In January Vic Quayle recalled his ‘Life of Grime’ when many years ago he was working as an environmental health inspector. He was able to treat us to the whole range of horrors to be encountered in that profession – from slaughterhouses and appalling restaurants to obsessive hoarders and the keepers of venomous snakes and wild animals – as well as covering more routine matters such as the remedying of sub-standard housing. It would have been hard not to conclude that even if Vic’s talk had been addressed to a much younger audience it would have done little to encourage recruitment to the ranks of the environmental health officers. We must be thoroughly grateful that the job gets done.
In February former MEP Michael Hindley gave an excellent talk on Britain and Europe – What Next? After a valuable summary of our relationship with Europe since World War II he provided a balanced consideration of the factors governing current negotiations and the possible alternative outcomes. He then dealt authoritatively with a longer than usual session of questions which confirmed members’ deep interest in the issues and an appreciation that Michael had cast genuine light on them at a time when public debate is still largely conducted in emotional terms and from entrenched positions. This was the type of mature assessment that would have benefited the whole country in the weeks prior to the Referendum but which proved no less welcome after the event.
Due to adverse weather conditions the speaker was cancelled on the day.
David Rose spoke to us in April on Guildford Industries and provided an excellent and amply illustrated account of several of the major manufactures in the town from the medieval cloth trade through to the twentieth century domination of Guildford by the Dennis motor works. Between these periods we learnt of the less well-known local clay pipe making and of the brickworks in Guildford Park and Stoughton the first of which provided a substantial proportion of the bricks for the Cathedral. Over the years the Dennis family had moved on from Rodborough Buildings to the Woodbridge site and from the manufacture of bicycles through to cars Churchill tanks lawn mowers and the variety of buses dustcarts and fire engines on which their reputation latterly rested and we were reminded of the vast size of the Dennis factory and its importance to the town
As it was the AGM, there was no speaker.
Alan Williams reflected on his time with the Sultan of Oman's Armed Forces. More to follow.
In July on the day before England’s quarter final triumph the Club revisited the Conquests of 1966 with Brian Scovell formerly of the Daily Mail.
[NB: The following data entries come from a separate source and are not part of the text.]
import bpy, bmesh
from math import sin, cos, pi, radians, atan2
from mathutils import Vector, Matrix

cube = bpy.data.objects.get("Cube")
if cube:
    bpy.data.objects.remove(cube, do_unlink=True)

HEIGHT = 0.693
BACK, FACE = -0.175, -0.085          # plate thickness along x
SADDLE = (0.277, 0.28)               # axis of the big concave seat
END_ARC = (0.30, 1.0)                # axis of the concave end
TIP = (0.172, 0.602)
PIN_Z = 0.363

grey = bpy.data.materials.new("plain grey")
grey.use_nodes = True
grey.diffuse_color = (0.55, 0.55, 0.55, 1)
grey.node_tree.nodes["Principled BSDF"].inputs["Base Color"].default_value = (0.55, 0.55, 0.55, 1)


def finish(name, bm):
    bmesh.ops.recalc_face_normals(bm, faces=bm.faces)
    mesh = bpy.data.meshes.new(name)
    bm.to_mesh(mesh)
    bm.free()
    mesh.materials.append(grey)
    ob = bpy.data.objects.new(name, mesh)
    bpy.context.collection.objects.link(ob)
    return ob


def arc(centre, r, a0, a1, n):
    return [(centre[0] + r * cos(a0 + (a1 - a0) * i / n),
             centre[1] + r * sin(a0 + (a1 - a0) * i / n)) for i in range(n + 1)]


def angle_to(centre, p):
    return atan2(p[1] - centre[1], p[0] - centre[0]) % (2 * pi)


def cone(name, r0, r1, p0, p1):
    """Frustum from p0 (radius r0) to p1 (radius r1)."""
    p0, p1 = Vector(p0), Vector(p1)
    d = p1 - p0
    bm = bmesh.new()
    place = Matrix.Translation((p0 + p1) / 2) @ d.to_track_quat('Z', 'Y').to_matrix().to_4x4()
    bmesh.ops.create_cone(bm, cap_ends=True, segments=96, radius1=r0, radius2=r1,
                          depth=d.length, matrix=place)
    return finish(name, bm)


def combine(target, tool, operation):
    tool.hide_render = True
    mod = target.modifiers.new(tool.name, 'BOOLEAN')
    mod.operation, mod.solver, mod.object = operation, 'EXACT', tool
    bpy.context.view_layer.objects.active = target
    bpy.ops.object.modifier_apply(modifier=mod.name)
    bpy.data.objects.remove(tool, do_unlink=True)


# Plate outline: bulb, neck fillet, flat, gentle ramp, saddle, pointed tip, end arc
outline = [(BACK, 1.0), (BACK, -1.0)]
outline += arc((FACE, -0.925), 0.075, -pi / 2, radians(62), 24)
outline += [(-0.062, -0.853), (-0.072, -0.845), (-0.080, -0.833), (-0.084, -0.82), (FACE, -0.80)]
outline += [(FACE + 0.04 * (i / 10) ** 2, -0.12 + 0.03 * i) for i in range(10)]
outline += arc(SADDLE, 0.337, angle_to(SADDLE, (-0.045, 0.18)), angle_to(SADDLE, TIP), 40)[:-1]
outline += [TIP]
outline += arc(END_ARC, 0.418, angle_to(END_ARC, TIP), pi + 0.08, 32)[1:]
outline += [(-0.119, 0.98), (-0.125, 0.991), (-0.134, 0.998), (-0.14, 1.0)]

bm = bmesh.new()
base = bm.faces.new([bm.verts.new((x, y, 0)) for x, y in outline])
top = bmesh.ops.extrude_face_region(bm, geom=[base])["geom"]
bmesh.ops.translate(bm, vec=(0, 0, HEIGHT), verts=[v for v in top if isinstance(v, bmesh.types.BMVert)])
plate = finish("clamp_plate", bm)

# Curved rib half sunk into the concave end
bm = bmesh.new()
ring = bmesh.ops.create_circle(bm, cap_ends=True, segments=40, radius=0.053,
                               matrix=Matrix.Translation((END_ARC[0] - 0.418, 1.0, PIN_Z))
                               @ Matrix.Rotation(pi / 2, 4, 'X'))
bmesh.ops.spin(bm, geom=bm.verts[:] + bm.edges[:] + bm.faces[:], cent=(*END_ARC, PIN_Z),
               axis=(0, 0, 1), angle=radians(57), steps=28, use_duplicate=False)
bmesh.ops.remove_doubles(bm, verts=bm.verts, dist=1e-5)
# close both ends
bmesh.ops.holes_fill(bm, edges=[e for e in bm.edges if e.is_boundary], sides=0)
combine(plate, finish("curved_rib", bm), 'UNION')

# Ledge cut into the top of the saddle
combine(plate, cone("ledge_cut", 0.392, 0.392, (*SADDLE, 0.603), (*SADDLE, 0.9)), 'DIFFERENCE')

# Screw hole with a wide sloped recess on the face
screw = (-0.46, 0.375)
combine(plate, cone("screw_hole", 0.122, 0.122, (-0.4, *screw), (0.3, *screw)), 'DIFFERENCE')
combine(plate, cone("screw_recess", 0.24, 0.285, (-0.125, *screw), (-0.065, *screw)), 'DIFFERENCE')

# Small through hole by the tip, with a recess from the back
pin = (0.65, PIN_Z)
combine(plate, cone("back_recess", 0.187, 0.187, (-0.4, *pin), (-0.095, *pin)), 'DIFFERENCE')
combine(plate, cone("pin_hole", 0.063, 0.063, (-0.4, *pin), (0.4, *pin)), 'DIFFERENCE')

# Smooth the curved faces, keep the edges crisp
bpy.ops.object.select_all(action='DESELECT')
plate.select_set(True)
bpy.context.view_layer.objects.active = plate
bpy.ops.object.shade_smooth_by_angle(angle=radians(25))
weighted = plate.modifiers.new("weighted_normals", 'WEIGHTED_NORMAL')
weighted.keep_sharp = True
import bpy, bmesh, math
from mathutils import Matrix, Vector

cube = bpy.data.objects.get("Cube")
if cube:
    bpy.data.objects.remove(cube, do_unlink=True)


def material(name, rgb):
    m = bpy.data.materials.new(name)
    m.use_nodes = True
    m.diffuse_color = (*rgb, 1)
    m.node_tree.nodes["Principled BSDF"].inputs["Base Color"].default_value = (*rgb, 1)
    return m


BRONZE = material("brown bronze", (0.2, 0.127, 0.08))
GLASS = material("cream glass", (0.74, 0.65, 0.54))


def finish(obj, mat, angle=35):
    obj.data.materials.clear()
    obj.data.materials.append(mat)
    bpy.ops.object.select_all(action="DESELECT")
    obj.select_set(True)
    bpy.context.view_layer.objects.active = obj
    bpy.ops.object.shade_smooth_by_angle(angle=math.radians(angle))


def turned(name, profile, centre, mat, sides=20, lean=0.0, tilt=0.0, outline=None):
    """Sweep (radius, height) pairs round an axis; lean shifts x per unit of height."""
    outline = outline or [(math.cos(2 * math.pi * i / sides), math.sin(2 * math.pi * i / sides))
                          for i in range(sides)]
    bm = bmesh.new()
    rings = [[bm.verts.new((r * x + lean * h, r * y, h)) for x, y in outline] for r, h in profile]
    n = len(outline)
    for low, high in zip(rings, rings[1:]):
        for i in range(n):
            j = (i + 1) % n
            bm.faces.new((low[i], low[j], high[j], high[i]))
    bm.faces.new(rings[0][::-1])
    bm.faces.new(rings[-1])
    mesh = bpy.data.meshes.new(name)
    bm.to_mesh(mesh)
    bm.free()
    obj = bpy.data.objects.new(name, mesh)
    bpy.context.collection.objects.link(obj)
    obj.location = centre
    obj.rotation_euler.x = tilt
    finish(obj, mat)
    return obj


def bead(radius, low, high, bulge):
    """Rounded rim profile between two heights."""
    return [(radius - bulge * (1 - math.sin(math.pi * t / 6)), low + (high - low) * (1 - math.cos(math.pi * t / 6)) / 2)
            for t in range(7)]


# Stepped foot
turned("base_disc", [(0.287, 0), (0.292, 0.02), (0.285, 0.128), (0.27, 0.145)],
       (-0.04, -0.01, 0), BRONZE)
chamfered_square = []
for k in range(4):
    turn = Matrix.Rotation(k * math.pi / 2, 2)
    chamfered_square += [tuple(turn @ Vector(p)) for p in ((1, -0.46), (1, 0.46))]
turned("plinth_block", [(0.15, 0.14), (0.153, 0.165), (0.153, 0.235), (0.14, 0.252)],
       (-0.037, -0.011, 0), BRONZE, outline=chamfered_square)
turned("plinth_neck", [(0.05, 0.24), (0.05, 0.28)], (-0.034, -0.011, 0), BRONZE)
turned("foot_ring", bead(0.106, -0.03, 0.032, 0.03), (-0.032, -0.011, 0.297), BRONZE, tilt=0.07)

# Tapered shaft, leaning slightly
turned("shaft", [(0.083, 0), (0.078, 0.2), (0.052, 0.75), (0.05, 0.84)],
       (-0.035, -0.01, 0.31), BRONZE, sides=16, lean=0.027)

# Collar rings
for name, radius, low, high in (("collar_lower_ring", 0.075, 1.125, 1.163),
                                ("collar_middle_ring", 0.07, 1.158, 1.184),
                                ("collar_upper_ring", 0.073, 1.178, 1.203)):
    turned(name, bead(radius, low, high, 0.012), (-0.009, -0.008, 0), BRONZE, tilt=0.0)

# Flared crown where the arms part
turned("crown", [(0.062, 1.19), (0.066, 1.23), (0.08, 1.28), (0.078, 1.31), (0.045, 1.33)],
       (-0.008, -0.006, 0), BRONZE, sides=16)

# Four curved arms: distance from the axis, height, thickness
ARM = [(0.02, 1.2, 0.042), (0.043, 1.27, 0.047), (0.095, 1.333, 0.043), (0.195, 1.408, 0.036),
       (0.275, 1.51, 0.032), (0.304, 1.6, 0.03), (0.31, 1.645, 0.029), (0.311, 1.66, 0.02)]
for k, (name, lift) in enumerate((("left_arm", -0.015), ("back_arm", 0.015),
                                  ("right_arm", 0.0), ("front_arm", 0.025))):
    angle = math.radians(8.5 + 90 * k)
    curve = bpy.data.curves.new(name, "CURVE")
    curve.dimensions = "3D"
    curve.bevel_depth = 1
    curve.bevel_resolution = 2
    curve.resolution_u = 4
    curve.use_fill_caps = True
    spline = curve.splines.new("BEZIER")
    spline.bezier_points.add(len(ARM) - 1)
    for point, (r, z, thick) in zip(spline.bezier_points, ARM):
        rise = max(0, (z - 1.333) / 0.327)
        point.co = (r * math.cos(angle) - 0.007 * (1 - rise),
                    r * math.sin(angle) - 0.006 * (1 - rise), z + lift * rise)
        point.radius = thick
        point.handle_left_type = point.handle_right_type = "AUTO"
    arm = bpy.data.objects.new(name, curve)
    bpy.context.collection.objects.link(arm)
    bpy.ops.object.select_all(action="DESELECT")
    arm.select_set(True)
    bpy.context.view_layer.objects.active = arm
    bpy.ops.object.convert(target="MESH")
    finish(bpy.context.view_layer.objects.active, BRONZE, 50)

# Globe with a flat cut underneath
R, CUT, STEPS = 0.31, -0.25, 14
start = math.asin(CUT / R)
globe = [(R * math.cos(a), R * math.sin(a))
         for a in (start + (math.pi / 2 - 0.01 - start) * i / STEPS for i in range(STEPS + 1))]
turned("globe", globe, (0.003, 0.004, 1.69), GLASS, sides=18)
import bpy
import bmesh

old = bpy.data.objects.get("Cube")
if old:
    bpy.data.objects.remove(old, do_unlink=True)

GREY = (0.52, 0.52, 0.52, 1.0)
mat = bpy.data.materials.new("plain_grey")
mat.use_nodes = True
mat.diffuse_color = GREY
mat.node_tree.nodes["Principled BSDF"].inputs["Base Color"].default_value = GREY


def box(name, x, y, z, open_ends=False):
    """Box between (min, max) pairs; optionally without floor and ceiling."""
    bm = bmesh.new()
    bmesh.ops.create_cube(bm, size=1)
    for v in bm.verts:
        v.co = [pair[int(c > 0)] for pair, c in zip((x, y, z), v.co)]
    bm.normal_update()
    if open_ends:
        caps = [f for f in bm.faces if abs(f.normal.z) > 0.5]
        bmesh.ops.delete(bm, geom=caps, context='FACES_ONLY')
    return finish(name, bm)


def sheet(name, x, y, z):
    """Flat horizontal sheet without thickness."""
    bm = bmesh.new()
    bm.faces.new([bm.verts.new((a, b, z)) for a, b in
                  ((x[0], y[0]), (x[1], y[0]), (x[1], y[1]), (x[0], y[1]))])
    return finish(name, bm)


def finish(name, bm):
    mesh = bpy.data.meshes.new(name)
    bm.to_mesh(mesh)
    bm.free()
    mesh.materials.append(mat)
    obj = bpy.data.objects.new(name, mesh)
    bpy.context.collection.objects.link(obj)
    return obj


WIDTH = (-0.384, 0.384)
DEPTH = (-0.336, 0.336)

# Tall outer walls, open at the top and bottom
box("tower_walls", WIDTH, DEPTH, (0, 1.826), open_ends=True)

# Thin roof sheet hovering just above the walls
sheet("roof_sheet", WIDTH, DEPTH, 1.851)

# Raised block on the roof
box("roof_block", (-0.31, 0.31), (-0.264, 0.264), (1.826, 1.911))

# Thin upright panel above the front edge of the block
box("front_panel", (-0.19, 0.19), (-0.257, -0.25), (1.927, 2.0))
In the course of a long and prolific career as a sports writer Brian had the distinction of being the only journalist to cover both the football World Cup and the cricket Test series against West Indies in 1966. Brian had personally known most of the leading players at that time and for many years afterwards and this enabled him to treat us to a most interesting variety of insights and stories around the England campaign under Alf Ramsay leading on to some stimulating reflections on the current manager Gareth Southgate and his squad. Time sadly ran out for us all too soon
Geoff Beer took us back through decades of state snooping into our private lives. His talk looked at the use of technology from the 1930’s to today with emphasis on the electronic trail we leave behind us. Happily, in Britain we have had fairly benign governments which have not intruded too much but the chilling fact is that the capability is there.
Monitoring of the behaviour of suspected spies, activists or potential terrorists is understandable but there is a fuzzy line between acquiring information for genuine security reasons and holding it on file against the interests of individuals. Geoff explained the strict rules which applied in the UK to prevent unnecessary information being held by the authorities. He also described how sensitive information can fall into the hands of commercial concerns or indeed criminal operators. He considered the possibility that some of the electronic equipment in our homes could be used for continuous eves-dropping on our daily lives.
Alan gave us a witty and involving talk about trees and woods, drawing on his experience with the Forestry Commission. With plenty of audience participation greatly encouraged by Alan, he tried to dispel the myths and mysteries which darken our perception of the world of woods and forests. Fairy tales such as Hansel and Gretel, Rapunzel, Red Riding Hood and Rumpelstiltskin all helped to create a rather evil image of our woods in the minds of children which often stayed with us into adulthood. Everyone could remember bedtime stories which cautioned us never to venture into the forest, particularly after dark.
Historically, in less civilized times, woods may have been “off limits” to decent folks but nowadays they should be valued for the assets which they are, providing havens for wildlife, sources of woodland products and places of recreation.
Phil Holt described how control systems had developed over the years and how the UK had been at the forefront of European air traffic control since the war. Air traffic controllers are responsible for each aircraft as it travels, using radar to track its exact position, keep it safe in the airspace and provide the most efficient journey route. He explained how approach controllers ensure that planes are placed in holding patterns when airports are busy and deal with instrument landing systems, which allow some planes to make automatic landings,
He took us through the various elements of control whereby air space was divided into sectors and then airport zones where duties are divided again between air control and ground operations. He also touched on the implications of Brexit and the possibility that the UK, who had set up much of the European system, may have to pay a large premium to buy back into it.
The Club held its Christmas lunch at the Cranleigh Golf Club/ It was much enjoyed be all. There was no speaker.